Date: Fri Jan 13 14:32:20 1989
From: Brad Templeton <brad%looking.uucp@RELAY.CS.NET>
Subject: Risks of trusting the press
The Hacker's Conference episode is just one of many. Readers of USENET
last month closely followed attempts by the press to shut down my own
moderated newsgroup. As in the CBS case, where you were "guaranteed" that
the story would put you in a good light, the reporter who interviewed me
acted in a very sympathetic manner.
With most reporters I have encountered in this area, the fact is this:
If the reporter decides in advance that you're a wrongdoer, then just
about anything is ethical to get the story. In particular, they will
pretend to agree with you and indicate that they are writing a favourable
story. After all, it's not unethical to lie to criminals to get them to
expose themselves, is it?
This is general advice, but we must be particularly careful when it comes
to public exposure of modern technology. People are predisposed to
fear it. People are now predisposed to link hacker with criminal. People
are predisposed to link "computer network" with "underground."
Watch out for this. If you suspect the slightest bit of prejudice, clam
up. Don't trust a word they say -- their motives are not yours.

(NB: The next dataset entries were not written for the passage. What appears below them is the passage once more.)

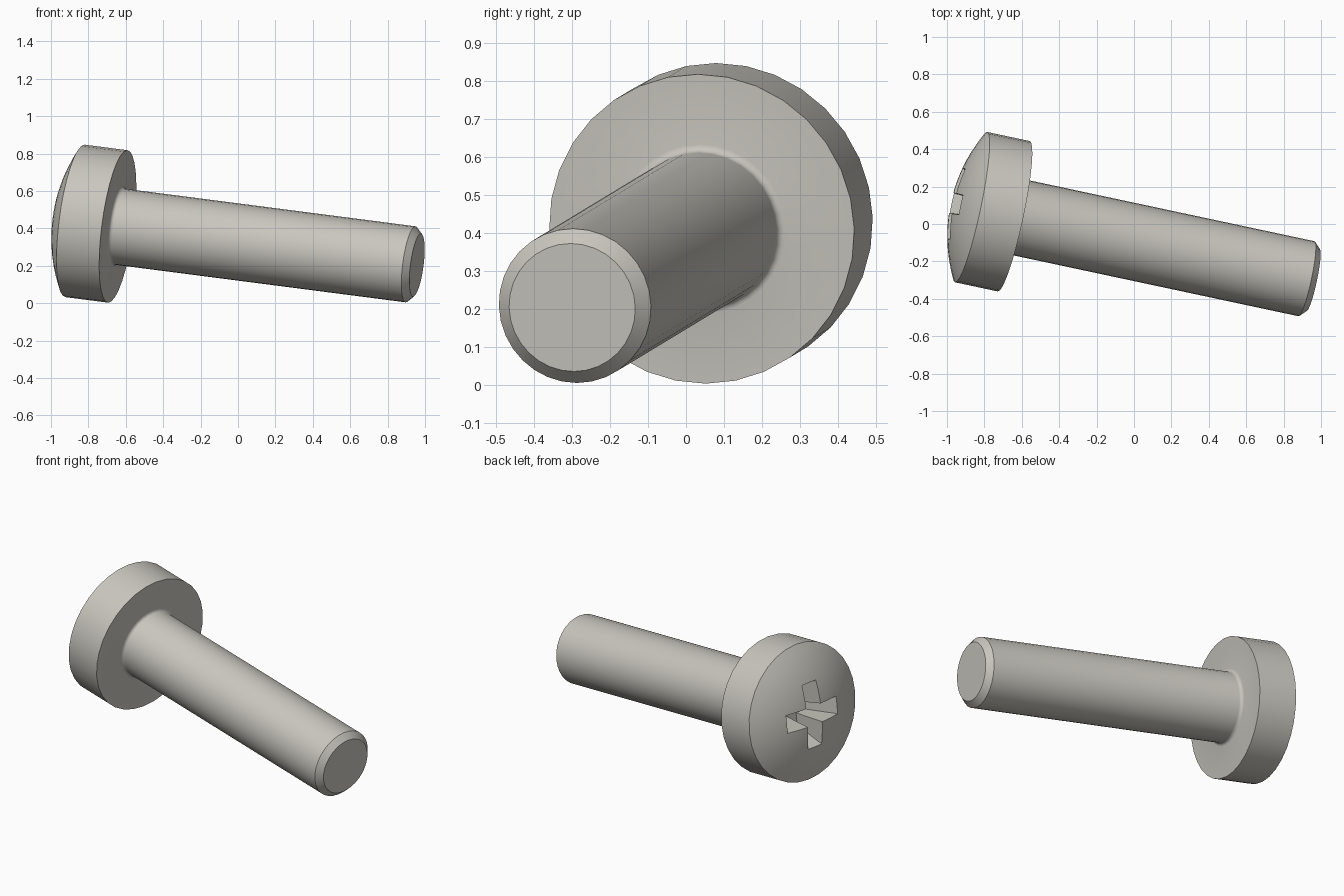
import bpy, bmesh, math
from mathutils import Matrix, Vector

default = bpy.data.objects.get("Cube")
if default:
    bpy.data.objects.remove(default, do_unlink=True)

# Dimensions along the screw axis; the underside of the head is at zero
SHAFT_R, SHAFT_LEN, CHAMFER, FILLET = 0.205, 1.649, 0.035, 0.02
HEAD_R, RIM, DOME = 0.411, 0.235, 0.105
SEGMENTS = 32

# Pose: local z points out of the head, local y is nearly upright
axis = Vector((-1.60, 0.3415, 0.207)).normalized()
up = (Vector((0, 0, 1)) - axis * axis.z).normalized()
side = up.cross(axis)
pose = Matrix((side, up, axis)).transposed().to_4x4()
pose.translation = Vector((-0.643, 0.0415, 0.4105))

steel = bpy.data.materials.new("grey_steel")
steel.use_nodes = True
colour = (0.58, 0.565, 0.515, 1)
steel.diffuse_color = colour
steel.node_tree.nodes["Principled BSDF"].inputs["Base Color"].default_value = colour


def make_object(name, bm):
    bmesh.ops.recalc_face_normals(bm, faces=bm.faces)
    mesh = bpy.data.meshes.new(name)
    bm.to_mesh(mesh)
    bm.free()
    mesh.materials.append(steel)
    obj = bpy.data.objects.new(name, mesh)
    obj.matrix_world = pose
    bpy.context.collection.objects.link(obj)
    return obj


def lathe(name, profile):
    bm = bmesh.new()
    verts = [bm.verts.new((0, r, z)) for r, z in profile]
    edges = [bm.edges.new(pair) for pair in zip(verts, verts[1:])]
    bmesh.ops.spin(bm, geom=verts + edges, cent=(0, 0, 0), axis=(0, 0, 1),
                   angle=math.tau, steps=SEGMENTS, use_duplicate=False)
    bmesh.ops.remove_doubles(bm, verts=bm.verts, dist=0.0001)
    return make_object(name, bm)


# Screw body: chamfered tip, shaft, fillet, head rim and domed top
profile = [(0, -SHAFT_LEN), (SHAFT_R - CHAMFER, -SHAFT_LEN),
           (SHAFT_R, -SHAFT_LEN + CHAMFER)]
for i in range(5):
    a = i / 4 * math.pi / 2
    profile.append((SHAFT_R + FILLET * (1 - math.cos(a)),
                    -FILLET * (1 - math.sin(a))))
profile.append((HEAD_R, 0))
dome_r = (HEAD_R ** 2 + DOME ** 2) / (2 * DOME)
rim_angle = math.asin(HEAD_R / dome_r)
for i in range(9):
    a = rim_angle * (1 - i / 8)
    profile.append((dome_r * math.sin(a),
                    RIM + DOME - dome_r * (1 - math.cos(a))))
body = lathe("screw_body", profile)


# Cross recess: a plus-shaped cutter tapering into the head
def plus_outline(bm, length, width, z):
    points = []
    for k in range(4):
        turn = Matrix.Rotation(k * math.pi / 2, 3, 'Z')
        for x, y in ((length, -width), (length, width), (width, width)):
            points.append(bm.verts.new(turn @ Vector((x, y, z))))
    return points


bm = bmesh.new()
apex = RIM + DOME
top = plus_outline(bm, 0.215, 0.058, apex + 0.02)
bottom = plus_outline(bm, 0.11, 0.036, apex - 0.2)
bm.faces.new(top)
bm.faces.new(bottom)
for i in range(len(top)):
    j = (i + 1) % len(top)
    bm.faces.new((top[i], top[j], bottom[j], bottom[i]))
cutter = make_object("recess_cutter", bm)
cutter.hide_render = True

cut = body.modifiers.new("cross_recess", 'BOOLEAN')
cut.operation = 'DIFFERENCE'
cut.solver = 'EXACT'
cut.object = cutter
bpy.ops.object.select_all(action='DESELECT')
body.select_set(True)
bpy.context.view_layer.objects.active = body
bpy.ops.object.modifier_apply(modifier=cut.name)
bpy.data.objects.remove(cutter, do_unlink=True)

# Smooth curved surfaces while keeping the rims and recess crisp
bpy.ops.object.shade_smooth_by_angle(angle=math.radians(30))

The image of technology is very important to RISKS. It controls what
technologies people will trust, and how they will trust them.